**What is expected:** Nothing but the lines from the one containing "for face in" through the end of the data below may appear in the response, each one exact.

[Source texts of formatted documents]
........

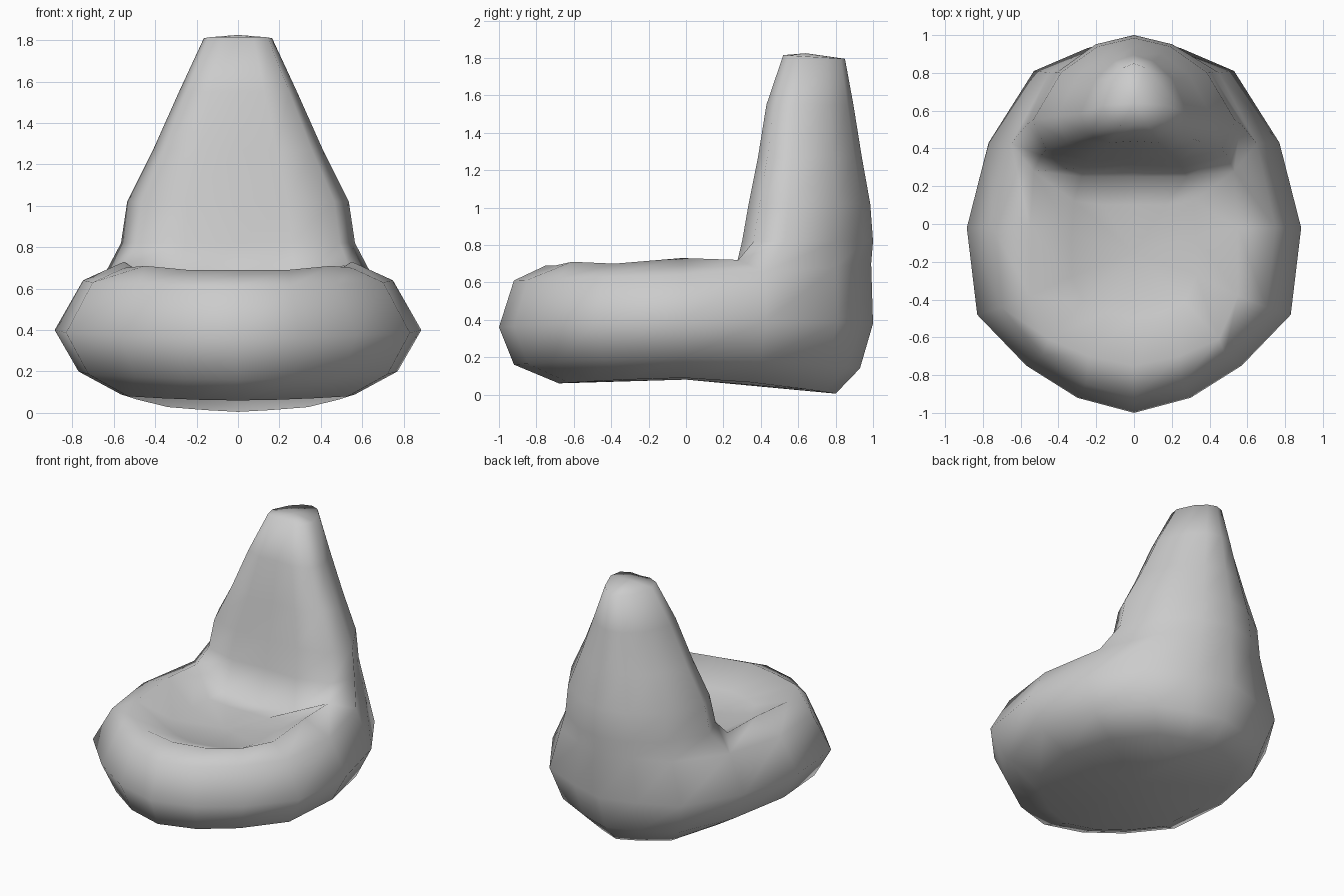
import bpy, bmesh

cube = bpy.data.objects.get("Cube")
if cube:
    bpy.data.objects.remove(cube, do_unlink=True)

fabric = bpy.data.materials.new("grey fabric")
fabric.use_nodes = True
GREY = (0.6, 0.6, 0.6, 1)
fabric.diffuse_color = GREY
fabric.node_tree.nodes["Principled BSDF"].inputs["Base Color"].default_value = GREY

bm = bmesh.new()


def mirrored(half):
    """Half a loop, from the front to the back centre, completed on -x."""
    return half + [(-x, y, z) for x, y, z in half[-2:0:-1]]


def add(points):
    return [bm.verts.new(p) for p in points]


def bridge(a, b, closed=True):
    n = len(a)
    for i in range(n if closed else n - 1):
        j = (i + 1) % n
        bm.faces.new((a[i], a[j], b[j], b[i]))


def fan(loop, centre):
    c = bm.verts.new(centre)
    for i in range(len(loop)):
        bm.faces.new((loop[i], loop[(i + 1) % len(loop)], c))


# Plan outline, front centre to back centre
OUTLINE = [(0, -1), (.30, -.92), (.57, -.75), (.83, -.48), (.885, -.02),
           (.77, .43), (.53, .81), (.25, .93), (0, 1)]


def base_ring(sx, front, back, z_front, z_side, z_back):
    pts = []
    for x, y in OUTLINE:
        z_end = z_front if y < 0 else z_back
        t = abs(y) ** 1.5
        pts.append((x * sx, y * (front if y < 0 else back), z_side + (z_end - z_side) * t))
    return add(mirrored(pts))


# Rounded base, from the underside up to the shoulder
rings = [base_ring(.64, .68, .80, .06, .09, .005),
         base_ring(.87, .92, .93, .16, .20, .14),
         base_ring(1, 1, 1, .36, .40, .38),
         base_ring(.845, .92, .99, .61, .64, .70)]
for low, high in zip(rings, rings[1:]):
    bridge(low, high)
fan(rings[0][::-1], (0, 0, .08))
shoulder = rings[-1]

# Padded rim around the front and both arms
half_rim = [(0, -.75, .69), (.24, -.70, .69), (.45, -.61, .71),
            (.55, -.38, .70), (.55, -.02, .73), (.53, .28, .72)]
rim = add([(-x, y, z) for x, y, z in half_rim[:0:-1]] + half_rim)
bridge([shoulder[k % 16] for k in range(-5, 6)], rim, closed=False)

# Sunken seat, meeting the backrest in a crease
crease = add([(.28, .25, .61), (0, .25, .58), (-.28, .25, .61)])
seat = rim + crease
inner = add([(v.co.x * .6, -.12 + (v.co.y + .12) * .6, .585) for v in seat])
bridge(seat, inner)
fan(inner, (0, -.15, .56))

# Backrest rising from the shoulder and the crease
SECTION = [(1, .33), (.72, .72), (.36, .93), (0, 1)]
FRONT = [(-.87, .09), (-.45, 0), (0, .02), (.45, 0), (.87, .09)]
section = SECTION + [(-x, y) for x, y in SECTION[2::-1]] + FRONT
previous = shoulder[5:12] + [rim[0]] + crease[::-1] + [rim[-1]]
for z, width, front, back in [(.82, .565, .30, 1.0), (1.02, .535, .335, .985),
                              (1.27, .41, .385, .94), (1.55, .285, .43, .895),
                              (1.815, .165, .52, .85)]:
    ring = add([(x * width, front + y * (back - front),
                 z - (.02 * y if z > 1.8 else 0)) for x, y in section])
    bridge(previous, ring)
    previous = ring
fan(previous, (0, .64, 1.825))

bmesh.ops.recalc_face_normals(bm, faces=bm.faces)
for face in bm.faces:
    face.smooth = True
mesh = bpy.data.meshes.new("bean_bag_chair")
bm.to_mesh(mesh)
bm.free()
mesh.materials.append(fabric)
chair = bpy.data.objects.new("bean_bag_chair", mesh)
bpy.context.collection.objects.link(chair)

........

**Answer to the problem:**
for face in bm.faces:
    face.smooth = True
mesh = bpy.data.meshes.new("bean_bag_chair")
bm.to_mesh(mesh)
bm.free()
mesh.materials.append(fabric)
chair = bpy.data.objects.new("bean_bag_chair", mesh)
bpy.context.collection.objects.link(chair)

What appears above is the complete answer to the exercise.